• Requirement: The answer is a single number: the count of lines below in which the word "faces" appears.

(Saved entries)
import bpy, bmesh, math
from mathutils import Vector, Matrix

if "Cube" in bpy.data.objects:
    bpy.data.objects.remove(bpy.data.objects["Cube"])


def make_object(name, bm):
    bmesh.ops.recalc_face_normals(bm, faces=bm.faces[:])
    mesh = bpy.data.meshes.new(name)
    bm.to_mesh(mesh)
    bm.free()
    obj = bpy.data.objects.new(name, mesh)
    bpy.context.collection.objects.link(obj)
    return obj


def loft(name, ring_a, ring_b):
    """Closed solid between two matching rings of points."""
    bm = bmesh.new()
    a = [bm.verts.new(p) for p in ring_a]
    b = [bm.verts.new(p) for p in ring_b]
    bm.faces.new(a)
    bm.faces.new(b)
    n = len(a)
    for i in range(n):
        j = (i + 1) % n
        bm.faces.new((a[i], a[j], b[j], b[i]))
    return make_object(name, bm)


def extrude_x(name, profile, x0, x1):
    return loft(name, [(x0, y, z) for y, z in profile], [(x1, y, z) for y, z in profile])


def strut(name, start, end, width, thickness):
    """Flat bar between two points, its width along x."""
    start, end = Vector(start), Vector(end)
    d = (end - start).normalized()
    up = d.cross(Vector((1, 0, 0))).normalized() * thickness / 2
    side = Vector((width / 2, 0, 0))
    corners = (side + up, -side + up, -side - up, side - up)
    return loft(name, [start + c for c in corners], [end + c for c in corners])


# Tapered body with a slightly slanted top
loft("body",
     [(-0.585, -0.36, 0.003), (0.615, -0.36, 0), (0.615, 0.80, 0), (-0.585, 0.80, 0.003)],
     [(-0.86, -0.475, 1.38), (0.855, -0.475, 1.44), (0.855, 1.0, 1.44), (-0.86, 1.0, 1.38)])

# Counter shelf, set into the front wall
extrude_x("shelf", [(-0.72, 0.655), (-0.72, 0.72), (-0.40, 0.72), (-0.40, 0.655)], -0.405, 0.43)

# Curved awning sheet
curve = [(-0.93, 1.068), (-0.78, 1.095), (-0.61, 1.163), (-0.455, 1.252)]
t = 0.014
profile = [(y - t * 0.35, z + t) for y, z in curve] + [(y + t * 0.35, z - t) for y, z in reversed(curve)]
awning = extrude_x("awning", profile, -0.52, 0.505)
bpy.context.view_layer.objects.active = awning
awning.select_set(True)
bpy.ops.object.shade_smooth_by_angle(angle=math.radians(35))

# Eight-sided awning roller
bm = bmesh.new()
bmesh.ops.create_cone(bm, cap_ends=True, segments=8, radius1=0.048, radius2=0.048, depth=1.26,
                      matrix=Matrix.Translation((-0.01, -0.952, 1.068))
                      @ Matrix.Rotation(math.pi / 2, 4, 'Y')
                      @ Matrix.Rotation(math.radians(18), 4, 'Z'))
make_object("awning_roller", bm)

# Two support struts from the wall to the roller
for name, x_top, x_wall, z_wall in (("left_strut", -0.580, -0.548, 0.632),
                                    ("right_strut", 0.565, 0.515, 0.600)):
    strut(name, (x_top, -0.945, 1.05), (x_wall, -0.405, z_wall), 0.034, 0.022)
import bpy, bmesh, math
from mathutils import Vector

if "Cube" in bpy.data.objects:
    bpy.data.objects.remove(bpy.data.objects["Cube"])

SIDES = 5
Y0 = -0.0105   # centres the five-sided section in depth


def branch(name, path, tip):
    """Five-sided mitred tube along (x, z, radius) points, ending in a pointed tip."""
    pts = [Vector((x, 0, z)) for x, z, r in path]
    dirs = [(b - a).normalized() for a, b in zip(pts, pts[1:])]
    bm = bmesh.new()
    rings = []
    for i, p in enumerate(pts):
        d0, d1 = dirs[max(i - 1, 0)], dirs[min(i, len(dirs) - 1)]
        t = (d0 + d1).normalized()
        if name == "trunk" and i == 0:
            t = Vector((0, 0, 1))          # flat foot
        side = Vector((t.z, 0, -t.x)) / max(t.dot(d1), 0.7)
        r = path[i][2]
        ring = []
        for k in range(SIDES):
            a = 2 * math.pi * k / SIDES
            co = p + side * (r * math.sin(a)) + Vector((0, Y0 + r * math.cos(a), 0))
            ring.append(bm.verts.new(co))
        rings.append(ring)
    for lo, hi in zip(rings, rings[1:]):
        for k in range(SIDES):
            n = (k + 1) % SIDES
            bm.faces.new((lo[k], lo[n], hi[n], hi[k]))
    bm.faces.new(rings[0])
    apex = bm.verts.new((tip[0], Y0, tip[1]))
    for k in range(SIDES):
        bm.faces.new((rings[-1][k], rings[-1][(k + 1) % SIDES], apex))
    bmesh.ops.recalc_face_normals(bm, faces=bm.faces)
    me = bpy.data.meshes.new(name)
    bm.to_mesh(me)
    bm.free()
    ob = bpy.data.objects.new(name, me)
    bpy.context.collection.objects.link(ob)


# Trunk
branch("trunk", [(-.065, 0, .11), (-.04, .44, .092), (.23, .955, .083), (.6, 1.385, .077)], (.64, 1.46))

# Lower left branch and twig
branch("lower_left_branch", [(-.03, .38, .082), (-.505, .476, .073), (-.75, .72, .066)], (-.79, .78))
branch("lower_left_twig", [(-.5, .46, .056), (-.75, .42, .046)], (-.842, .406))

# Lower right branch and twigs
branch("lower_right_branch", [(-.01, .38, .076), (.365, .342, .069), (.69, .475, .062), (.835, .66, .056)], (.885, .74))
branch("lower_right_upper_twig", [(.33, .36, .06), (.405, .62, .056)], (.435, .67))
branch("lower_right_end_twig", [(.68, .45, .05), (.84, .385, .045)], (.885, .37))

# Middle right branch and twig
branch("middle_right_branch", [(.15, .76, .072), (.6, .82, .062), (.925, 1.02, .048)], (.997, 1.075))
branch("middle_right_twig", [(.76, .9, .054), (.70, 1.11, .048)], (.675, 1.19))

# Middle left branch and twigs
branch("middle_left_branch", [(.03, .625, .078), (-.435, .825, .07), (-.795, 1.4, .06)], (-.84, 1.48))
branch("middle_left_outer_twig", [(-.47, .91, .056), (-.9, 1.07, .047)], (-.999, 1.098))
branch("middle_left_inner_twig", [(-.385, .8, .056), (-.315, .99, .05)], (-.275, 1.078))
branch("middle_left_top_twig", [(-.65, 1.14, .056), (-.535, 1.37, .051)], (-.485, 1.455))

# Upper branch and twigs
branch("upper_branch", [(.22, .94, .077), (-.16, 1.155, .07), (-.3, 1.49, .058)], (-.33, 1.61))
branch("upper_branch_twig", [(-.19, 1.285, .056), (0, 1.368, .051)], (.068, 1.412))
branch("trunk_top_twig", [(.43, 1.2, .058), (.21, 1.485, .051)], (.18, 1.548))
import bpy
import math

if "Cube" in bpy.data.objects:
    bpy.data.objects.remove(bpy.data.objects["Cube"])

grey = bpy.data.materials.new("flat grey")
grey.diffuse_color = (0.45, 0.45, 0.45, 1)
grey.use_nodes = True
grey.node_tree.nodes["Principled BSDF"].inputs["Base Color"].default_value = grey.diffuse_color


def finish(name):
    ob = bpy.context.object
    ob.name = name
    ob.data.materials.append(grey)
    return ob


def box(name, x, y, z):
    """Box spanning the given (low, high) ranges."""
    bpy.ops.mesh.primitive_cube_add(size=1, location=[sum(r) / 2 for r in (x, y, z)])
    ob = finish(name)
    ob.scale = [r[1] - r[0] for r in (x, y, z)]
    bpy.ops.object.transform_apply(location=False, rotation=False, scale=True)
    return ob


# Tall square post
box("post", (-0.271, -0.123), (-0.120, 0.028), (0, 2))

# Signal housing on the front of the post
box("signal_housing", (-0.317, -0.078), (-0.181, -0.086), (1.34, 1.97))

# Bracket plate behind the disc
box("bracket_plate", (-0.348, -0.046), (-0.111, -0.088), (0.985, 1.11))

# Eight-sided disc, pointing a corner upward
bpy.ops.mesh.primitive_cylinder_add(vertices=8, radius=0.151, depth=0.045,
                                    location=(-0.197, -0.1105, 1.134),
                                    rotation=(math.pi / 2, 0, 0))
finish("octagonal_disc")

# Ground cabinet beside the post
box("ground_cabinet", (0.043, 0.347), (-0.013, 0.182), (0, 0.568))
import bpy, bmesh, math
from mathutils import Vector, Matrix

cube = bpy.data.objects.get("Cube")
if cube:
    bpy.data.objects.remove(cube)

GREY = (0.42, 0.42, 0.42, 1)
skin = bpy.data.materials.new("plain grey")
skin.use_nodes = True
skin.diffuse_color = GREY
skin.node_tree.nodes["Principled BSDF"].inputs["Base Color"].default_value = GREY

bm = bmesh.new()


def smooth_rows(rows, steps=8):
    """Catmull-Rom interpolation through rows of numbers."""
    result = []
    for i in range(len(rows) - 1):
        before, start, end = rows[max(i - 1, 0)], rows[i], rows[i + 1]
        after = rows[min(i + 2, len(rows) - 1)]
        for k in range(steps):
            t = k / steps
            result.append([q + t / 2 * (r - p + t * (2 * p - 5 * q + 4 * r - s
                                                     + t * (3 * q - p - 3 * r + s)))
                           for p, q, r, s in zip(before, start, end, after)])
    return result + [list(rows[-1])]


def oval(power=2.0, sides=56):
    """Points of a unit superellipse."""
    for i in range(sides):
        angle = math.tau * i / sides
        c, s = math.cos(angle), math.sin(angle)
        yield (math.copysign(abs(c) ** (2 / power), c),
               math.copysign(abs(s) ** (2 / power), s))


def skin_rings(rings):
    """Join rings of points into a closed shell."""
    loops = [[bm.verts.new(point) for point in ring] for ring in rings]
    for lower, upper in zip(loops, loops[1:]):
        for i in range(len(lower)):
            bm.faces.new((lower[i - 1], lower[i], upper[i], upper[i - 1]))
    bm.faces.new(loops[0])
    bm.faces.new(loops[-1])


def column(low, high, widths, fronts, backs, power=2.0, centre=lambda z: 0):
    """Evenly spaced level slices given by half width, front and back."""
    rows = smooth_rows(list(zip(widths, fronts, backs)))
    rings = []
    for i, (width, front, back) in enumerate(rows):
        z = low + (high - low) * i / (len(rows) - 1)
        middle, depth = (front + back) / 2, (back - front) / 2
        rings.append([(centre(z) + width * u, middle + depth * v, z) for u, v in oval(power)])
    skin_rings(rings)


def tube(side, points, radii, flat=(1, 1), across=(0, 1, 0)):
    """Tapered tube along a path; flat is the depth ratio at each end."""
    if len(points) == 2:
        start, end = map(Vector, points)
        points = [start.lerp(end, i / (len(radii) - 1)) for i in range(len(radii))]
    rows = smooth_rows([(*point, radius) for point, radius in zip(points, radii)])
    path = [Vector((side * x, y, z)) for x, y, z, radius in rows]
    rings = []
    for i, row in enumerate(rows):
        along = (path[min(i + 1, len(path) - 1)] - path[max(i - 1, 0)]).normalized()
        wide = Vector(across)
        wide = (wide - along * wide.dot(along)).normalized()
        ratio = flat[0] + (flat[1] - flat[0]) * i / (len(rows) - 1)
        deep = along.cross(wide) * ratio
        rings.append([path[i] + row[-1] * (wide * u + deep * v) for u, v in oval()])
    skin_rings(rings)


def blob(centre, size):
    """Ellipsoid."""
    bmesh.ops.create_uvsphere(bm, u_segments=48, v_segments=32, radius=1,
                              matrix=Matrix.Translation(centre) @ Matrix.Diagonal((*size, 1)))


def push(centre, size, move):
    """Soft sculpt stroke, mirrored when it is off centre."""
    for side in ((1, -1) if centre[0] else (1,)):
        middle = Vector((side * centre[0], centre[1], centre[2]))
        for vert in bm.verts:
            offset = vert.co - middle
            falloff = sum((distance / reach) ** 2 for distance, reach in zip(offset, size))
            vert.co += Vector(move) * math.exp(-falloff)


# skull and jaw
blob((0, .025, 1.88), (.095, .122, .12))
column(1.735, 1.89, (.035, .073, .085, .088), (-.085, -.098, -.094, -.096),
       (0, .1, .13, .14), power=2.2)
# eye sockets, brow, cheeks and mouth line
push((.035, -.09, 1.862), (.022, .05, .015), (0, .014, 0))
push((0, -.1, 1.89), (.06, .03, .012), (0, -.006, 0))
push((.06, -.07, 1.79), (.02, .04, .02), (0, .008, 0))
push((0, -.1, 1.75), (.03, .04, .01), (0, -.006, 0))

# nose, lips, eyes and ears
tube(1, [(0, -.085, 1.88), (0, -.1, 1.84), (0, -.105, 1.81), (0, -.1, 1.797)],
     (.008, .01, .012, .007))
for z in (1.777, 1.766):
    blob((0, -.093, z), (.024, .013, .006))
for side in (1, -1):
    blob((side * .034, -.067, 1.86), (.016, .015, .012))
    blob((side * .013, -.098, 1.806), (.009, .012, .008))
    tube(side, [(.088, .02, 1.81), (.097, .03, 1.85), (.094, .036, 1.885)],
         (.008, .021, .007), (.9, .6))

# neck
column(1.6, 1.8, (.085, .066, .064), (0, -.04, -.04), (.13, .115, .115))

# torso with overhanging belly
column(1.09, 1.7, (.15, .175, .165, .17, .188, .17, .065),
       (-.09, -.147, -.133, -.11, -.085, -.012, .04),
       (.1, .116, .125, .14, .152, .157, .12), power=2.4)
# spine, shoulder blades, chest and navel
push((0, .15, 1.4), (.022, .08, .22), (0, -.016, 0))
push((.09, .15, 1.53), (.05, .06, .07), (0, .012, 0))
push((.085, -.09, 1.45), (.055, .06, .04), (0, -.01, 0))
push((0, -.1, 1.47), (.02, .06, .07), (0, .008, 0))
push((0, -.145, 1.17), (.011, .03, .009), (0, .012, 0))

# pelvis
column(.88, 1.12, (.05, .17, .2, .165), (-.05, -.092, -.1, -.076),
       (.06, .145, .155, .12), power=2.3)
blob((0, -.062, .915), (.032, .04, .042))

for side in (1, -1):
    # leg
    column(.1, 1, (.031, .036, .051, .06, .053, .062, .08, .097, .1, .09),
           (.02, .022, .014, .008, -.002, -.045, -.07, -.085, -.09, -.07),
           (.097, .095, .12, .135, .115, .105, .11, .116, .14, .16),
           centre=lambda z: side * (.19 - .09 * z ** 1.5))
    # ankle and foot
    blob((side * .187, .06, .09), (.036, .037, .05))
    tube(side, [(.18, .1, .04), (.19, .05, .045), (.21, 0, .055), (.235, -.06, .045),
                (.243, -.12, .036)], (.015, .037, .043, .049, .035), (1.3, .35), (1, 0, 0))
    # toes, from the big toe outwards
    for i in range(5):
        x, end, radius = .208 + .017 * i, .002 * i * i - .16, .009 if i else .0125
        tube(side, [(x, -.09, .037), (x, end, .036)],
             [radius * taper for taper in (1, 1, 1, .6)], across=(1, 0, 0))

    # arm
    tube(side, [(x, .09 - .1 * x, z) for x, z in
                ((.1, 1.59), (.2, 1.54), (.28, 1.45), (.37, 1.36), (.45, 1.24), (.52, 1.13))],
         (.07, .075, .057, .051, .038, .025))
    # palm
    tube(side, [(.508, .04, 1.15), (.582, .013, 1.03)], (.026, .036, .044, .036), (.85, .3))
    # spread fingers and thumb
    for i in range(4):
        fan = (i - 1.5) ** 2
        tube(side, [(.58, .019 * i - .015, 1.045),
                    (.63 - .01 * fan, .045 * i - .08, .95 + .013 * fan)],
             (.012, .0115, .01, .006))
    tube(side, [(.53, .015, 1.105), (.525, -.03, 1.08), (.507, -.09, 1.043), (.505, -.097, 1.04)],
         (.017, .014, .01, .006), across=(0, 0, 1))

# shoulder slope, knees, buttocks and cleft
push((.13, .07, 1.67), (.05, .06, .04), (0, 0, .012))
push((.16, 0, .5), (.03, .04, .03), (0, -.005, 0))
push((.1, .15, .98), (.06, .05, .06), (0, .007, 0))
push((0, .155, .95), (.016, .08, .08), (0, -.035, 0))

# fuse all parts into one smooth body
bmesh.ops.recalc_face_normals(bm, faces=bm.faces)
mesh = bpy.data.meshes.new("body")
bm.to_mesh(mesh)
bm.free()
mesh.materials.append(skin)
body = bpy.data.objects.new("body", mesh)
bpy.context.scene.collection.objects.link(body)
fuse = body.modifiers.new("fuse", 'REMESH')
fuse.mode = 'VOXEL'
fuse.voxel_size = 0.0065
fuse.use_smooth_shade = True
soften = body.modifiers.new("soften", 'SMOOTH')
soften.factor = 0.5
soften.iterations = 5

• Worked solution: 12